-------- SUPPLIED DATA --------

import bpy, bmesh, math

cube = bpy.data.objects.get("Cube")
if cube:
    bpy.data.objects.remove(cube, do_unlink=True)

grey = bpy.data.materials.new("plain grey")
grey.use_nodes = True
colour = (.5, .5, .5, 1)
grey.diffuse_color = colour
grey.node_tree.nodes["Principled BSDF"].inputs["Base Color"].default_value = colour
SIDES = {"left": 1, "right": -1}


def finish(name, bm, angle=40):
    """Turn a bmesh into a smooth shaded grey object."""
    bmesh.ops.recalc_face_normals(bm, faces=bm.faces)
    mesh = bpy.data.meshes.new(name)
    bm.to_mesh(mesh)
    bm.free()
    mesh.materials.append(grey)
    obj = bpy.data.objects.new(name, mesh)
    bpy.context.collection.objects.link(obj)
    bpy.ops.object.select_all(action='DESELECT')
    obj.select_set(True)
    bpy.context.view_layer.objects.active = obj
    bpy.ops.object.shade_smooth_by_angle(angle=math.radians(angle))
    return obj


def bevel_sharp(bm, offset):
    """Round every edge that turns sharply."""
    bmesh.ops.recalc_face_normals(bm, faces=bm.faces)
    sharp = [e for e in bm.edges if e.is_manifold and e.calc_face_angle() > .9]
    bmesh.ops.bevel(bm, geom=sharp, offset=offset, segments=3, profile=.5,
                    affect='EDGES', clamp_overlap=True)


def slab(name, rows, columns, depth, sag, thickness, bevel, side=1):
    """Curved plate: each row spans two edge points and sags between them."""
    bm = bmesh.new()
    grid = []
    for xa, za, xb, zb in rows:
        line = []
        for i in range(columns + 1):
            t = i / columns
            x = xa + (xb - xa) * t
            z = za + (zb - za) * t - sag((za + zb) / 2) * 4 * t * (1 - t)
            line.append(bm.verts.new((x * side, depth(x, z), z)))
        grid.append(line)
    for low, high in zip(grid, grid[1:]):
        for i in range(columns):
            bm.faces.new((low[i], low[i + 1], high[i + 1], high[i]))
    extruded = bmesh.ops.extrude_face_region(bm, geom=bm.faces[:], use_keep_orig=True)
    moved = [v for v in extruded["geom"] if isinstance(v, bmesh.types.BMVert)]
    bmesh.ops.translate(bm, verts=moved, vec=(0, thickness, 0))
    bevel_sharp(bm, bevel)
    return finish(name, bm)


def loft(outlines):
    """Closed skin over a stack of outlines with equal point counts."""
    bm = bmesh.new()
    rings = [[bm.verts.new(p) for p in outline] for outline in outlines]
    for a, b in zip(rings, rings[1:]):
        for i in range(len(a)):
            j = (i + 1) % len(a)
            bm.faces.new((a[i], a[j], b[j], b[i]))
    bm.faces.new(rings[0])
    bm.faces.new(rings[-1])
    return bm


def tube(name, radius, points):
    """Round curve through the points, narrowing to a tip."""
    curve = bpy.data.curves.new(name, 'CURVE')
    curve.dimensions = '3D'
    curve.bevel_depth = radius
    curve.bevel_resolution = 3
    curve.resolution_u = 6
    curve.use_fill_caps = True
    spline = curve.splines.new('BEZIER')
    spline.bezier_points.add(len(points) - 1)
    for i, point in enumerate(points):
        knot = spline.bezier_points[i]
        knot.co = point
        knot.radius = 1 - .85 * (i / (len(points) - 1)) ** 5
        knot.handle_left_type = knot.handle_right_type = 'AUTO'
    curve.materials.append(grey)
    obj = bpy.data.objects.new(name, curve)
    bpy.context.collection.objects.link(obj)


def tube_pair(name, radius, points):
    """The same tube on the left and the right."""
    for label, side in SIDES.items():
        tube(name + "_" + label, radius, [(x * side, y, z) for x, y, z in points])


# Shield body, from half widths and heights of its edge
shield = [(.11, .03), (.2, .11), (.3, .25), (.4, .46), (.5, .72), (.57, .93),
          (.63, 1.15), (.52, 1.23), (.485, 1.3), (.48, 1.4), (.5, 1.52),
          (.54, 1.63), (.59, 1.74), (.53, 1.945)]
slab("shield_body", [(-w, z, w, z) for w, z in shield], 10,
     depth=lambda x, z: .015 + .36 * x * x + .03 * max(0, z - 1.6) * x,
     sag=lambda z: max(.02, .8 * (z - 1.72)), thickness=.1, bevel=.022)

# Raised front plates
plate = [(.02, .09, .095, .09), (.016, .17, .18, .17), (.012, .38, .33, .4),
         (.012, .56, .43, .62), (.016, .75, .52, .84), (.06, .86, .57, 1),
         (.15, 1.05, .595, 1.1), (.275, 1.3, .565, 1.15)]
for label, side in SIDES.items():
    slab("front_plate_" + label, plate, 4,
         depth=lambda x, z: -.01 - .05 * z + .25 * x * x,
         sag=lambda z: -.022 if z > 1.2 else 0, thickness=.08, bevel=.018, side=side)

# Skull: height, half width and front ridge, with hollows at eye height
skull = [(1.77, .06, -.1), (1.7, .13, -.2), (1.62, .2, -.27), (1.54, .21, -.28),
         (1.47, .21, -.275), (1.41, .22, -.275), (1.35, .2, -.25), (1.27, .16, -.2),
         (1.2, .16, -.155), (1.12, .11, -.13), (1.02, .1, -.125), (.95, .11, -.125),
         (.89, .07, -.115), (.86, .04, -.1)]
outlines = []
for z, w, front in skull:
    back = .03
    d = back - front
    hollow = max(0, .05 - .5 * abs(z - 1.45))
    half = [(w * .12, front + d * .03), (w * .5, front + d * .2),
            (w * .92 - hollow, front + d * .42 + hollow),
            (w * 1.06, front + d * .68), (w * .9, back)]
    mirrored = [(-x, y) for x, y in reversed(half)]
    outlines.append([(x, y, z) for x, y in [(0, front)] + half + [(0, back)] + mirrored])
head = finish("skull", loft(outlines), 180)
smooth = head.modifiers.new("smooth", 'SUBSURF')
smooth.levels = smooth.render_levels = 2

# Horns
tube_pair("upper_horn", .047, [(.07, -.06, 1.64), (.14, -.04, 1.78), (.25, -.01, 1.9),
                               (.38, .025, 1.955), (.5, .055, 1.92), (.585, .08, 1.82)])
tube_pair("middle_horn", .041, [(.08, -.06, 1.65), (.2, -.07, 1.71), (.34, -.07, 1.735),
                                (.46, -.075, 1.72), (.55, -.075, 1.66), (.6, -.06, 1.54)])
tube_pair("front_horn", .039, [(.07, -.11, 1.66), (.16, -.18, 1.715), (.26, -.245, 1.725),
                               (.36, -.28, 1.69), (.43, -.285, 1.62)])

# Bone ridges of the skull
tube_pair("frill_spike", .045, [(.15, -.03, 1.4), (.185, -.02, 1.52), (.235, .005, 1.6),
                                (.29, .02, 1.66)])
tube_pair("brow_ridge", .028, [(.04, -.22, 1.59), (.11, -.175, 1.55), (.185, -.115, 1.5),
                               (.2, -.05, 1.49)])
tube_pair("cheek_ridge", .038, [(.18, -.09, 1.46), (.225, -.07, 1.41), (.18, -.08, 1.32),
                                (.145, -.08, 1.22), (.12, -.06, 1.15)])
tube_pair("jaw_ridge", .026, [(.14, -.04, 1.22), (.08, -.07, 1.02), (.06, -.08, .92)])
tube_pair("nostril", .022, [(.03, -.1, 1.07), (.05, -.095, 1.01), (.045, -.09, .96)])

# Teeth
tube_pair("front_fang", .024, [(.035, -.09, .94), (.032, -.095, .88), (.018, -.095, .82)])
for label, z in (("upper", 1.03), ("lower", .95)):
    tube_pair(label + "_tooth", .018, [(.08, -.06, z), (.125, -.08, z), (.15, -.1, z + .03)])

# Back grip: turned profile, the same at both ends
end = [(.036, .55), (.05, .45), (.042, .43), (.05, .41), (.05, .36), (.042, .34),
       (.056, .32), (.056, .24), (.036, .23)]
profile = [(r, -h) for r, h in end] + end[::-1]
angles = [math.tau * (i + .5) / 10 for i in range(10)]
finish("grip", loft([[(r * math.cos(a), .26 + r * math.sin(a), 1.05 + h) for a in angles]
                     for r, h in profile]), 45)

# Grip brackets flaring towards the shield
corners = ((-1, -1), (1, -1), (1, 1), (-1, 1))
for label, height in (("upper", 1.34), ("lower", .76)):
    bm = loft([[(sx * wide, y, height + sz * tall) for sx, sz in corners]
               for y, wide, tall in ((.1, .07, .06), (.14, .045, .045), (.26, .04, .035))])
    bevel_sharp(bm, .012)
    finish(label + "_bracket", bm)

--------

> **WHAT YOU WILL DO**: Where the line containing "(.056, .32), (.056, .24), (.036, .23)]" appears, start copying, and go on exactly through the last line of the data.

> **YOUR RESPONSE**:
       (.056, .32), (.056, .24), (.036, .23)]
profile = [(r, -h) for r, h in end] + end[::-1]
angles = [math.tau * (i + .5) / 10 for i in range(10)]
finish("grip", loft([[(r * math.cos(a), .26 + r * math.sin(a), 1.05 + h) for a in angles]
                     for r, h in profile]), 45)

# Grip brackets flaring towards the shield
corners = ((-1, -1), (1, -1), (1, 1), (-1, 1))
for label, height in (("upper", 1.34), ("lower", .76)):
    bm = loft([[(sx * wide, y, height + sz * tall) for sx, sz in corners]
               for y, wide, tall in ((.1, .07, .06), (.14, .045, .045), (.26, .04, .035))])
    bevel_sharp(bm, .012)
    finish(label + "_bracket", bm)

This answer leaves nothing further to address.